Wednesday, 8 May 2013

love yourself dearly

My mum always told me when I was growing up that you can't love anyone properly unless you can first love yourself. I've heard people disagree with that a whole lot, citing that they have many issues with themselves but still find themselves capable of loving their partner. But isn't that sad? Isn't that kind of the wrong way around? I happen to think so.

I've noticed a pattern which runs through my life and the lives of others. It's a pattern which pretty much emphatically proves that when people start to love themselves more, their ability to have loving, nurturing connections increases. When someone hates on themselves, finds themselves desperately insecure about their abilities or their looks, they don't tend to be able to have enriching connections - connections which are balanced and harmonious. When your perception of yourself is all screwed up, you can't imagine that anyone sees your true worth or marvels at your abilities. When you've convinced yourself that no one would possibly want to be with you, you are suspicious of those who say that they do. 

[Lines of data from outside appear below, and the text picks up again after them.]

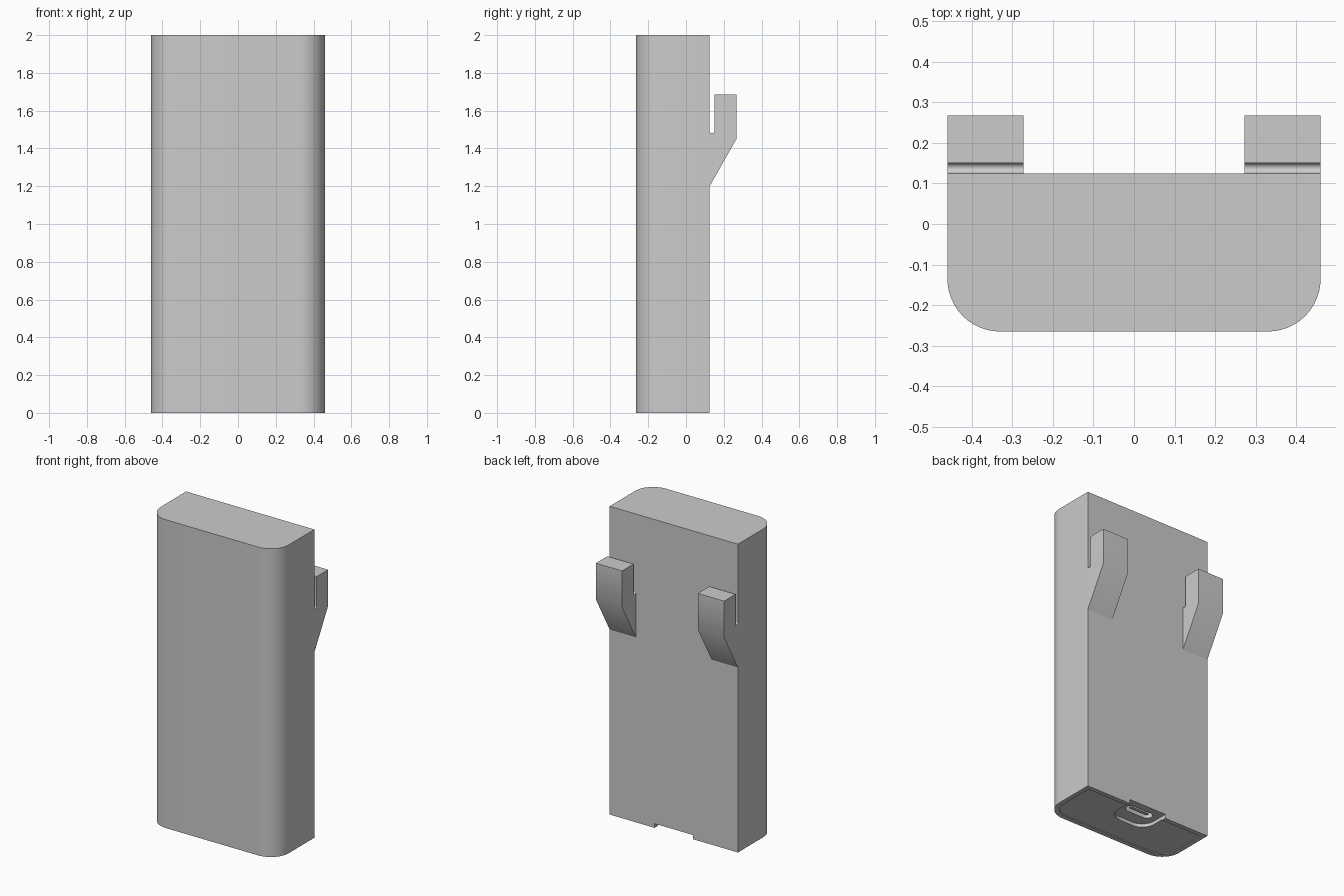
import bpy, bmesh, math
from math import pi

if "Cube" in bpy.data.objects:
    bpy.data.objects.remove(bpy.data.objects["Cube"])

X, BACK, FRONT = 0.46, 0.125, -0.265


def arc(cx, cy, r, a0, a1, n=12):
    return [(cx + r * math.cos(a0 + (a1 - a0) * i / n),
             cy + r * math.sin(a0 + (a1 - a0) * i / n)) for i in range(n + 1)]


def tray(hx, back, front, r):
    """Outline with a square back and two rounded front corners."""
    return ([(hx, back), (-hx, back)]
            + arc(-hx + r, front + r, r, pi, 1.5 * pi)
            + arc(hx - r, front + r, r, 1.5 * pi, 2 * pi))


def stadium(hx, cy, r):
    return arc(hx - r, cy, r, -pi / 2, pi / 2) + arc(-hx + r, cy, r, pi / 2, 1.5 * pi)


def prism(name, pts, lo, hi, axis="z"):
    """Extrude an outline between two positions along z or x."""
    place = (lambda p: (p[0], p[1], lo)) if axis == "z" else (lambda p: (lo, p[0], p[1]))
    bm = bmesh.new()
    face = bm.faces.new([bm.verts.new(place(p)) for p in pts])
    out = bmesh.ops.extrude_face_region(bm, geom=[face])
    verts = [g for g in out["geom"] if isinstance(g, bmesh.types.BMVert)]
    d = hi - lo
    bmesh.ops.translate(bm, verts=verts, vec=(0, 0, d) if axis == "z" else (d, 0, 0))
    bmesh.ops.recalc_face_normals(bm, faces=bm.faces[:])
    me = bpy.data.meshes.new(name)
    bm.to_mesh(me)
    bm.free()
    ob = bpy.data.objects.new(name, me)
    bpy.context.collection.objects.link(ob)
    return ob


def activate(ob):
    bpy.ops.object.select_all(action="DESELECT")
    ob.select_set(True)
    bpy.context.view_layer.objects.active = ob


def cut(ob, pts, lo, hi):
    cutter = prism("cutter", pts, lo, hi)
    mod = ob.modifiers.new("cut", "BOOLEAN")
    mod.operation, mod.object, mod.solver = "DIFFERENCE", cutter, "EXACT"
    activate(ob)
    bpy.ops.object.modifier_apply(modifier=mod.name)
    bpy.data.objects.remove(cutter)


# main body with a shallow socket underneath
body = prism("body", tray(X, BACK, FRONT, 0.13), 0, 2)
inset = tray(X - 0.03, BACK - 0.03, FRONT + 0.03, 0.10)
cut(body, inset, -0.1, 0.12)

# base plate sits just inside the rim
plate = prism("base_plate", inset, 0.005, 0.12)

# port recess opens through the back edge of body and plate
recess = tray(0.137, 0.2, -0.07, 0.09)
for ob in (body, plate):
    cut(ob, recess, -0.1, 0.027)

# port slot and its inner tongue
cut(plate, stadium(0.095, 0.045, 0.033), 0, 0.09)
tongue = prism("port_tongue", stadium(0.07, 0.045, 0.01), 0.035, 0.09)

grey = bpy.data.materials.new("light_grey")
grey.diffuse_color = (0.7, 0.7, 0.7, 1)
grey.use_nodes = True
grey.node_tree.nodes["Principled BSDF"].inputs["Base Color"].default_value = grey.diffuse_color
for ob in (plate, tongue):
    ob.data.materials.append(grey)

# two hooks on the back, one mirrored
r = 0.0125
hook_profile = ([(BACK, 1.20), (0.267, 1.45), (0.267, 1.685), (BACK + 2 * r, 1.685)]
                + arc(BACK + r, 1.493, r, 0, -pi, 10))
hooks = prism("back_hooks", hook_profile, 0.272, X, "x")
hooks.modifiers.new("mirror", "MIRROR").use_axis = (True, False, False)

for ob in (body, plate, tongue, hooks):
    activate(ob)
    bpy.ops.object.shade_smooth_by_angle(angle=math.radians(30))
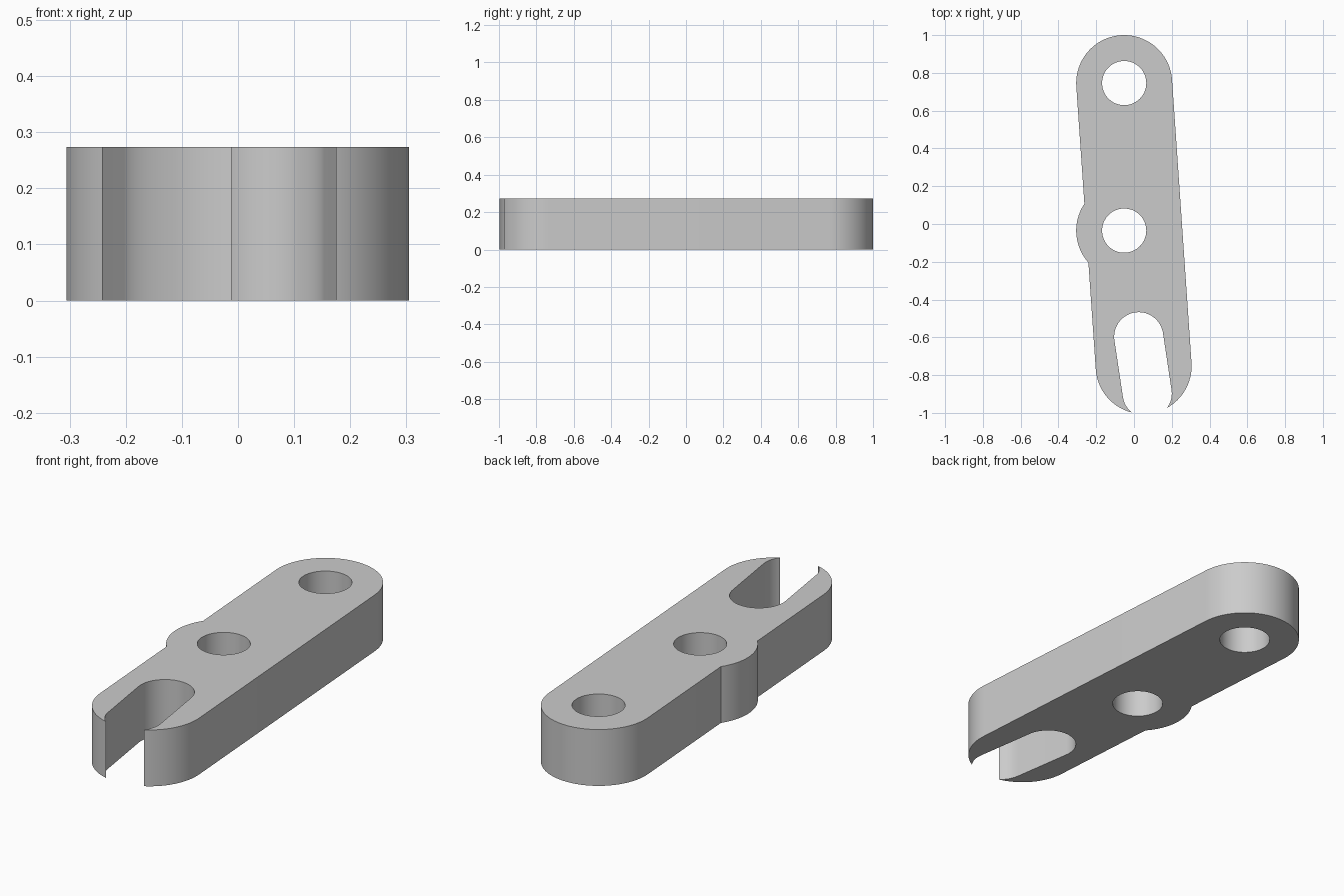
import bpy, bmesh, math
from mathutils import Vector

HEIGHT = 0.274
RADIUS = 0.254
HOLE = 0.117
SLOT = 0.13
TOP = Vector((-0.052, 0.746))
PIVOT = Vector((-0.052, -0.035))
FOOT = Vector((0.051, -0.752))
SLOT_IN = Vector((0.025, -0.597))
SLOT_OUT = Vector((0.07, -0.897))

if "Cube" in bpy.data.objects:
    bpy.data.objects.remove(bpy.data.objects["Cube"])

steel = bpy.data.materials.new("plain grey")
steel.use_nodes = True
grey = (0.6, 0.6, 0.6, 1)
steel.diffuse_color = grey
steel.node_tree.nodes["Principled BSDF"].inputs["Base Color"].default_value = grey


def arc(centre, radius, start, sweep, steps):
    """Points along an arc, counter-clockwise for a positive sweep."""
    angles = [start + sweep * i / steps for i in range(steps + 1)]
    return [centre + radius * Vector((math.cos(a), math.sin(a))) for a in angles]


def capsule(a, b, radius):
    """Rounded slot outline running from a to b."""
    heading = math.atan2(b.y - a.y, b.x - a.x)
    return (arc(b, radius, heading - math.pi / 2, math.pi, 48)
            + arc(a, radius, heading + math.pi / 2, math.pi, 48))


def prism(name, outline, low, high):
    """Extrude a flat outline upward into a solid object."""
    bm = bmesh.new()
    base = bm.faces.new([bm.verts.new((p.x, p.y, low)) for p in outline])
    side = bmesh.ops.extrude_face_region(bm, geom=[base], use_keep_orig=True)
    moved = [v for v in side["geom"] if isinstance(v, bmesh.types.BMVert)]
    bmesh.ops.translate(bm, verts=moved, vec=(0, 0, high - low))
    bmesh.ops.recalc_face_normals(bm, faces=bm.faces)
    mesh = bpy.data.meshes.new(name)
    bm.to_mesh(mesh)
    bm.free()
    mesh.materials.append(steel)
    obj = bpy.data.objects.new(name, mesh)
    bpy.context.collection.objects.link(obj)
    return obj


# Lever outline: rounded ends plus the pivot bulge on the right side
axis = (TOP - FOOT).normalized()
heading = math.atan2(axis.y, axis.x)
outward = Vector((-axis.y, axis.x))
reach = RADIUS - (PIVOT - FOOT).dot(outward)
half = math.acos(reach / RADIUS)
bulge = arc(PIVOT, RADIUS, heading + math.pi / 2 - half, 2 * half, 24)
lever = prism("lever_arm", capsule(FOOT, TOP, RADIUS) [:49] + bulge
              + capsule(FOOT, TOP, RADIUS)[49:], 0, HEIGHT)

# Bolt holes and the open fork slot
cutters = [
    prism("top_hole_cutter", arc(TOP, HOLE, 0, math.tau, 64)[:-1], -0.1, HEIGHT + 0.1),
    prism("pivot_hole_cutter", arc(PIVOT, HOLE, 0, math.tau, 64)[:-1], -0.1, HEIGHT + 0.1),
    prism("fork_slot_cutter", capsule(SLOT_IN, SLOT_OUT, SLOT), -0.1, HEIGHT + 0.1),
]
bpy.context.view_layer.objects.active = lever
for cutter in cutters:
    cut = lever.modifiers.new(cutter.name, 'BOOLEAN')
    cut.operation = 'DIFFERENCE'
    cut.solver = 'EXACT'
    cut.object = cutter
    bpy.ops.object.modifier_apply(modifier=cut.name)
    bpy.data.objects.remove(cutter)

# Smooth curved walls with sharp rims
bpy.ops.object.select_all(action='DESELECT')
lever.select_set(True)
bpy.ops.object.shade_smooth_by_angle(angle=math.radians(30))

I've come across one or two major moments of hypocrisy in my life. I've caught myself telling a partner or friend that they're wonderful just as they are, that they don't need to be thinner, smarter, funnier.. I've heard the words come out of my mouth and realised that I couldn't say those things to myself, yet I was expecting others to believe them. You've probably been there too, offering out the loving advice and support to others whilst secretly feasting on self-loathing. The problem with this kind of double standard is that it just doesn't offer true nutrients for either party. You end up feeling like a fake and they probably don't feel the warmth of your sincerity. Put it this way. If you have a friend who's always unhappy with her body and you're trying to help her to re-evaluate, it's better for your friend to see you being happy, healthy and loving yourself than to see you starving yourself or cursing at your reflection whilst trying to help her stop doing those things! Too many people are trying to sling someone a rope before they themselves are actually in a boat. I see it happen all too often.

If you want to be the best friend or partner you can be, start unravelling the riddle of your own self-love. Since I started picking myself up, dusting myself off and praising myself for what I can do, I've become a more inspiring and nurturing friend. I lead by example, and that's better than all the lip service in this world.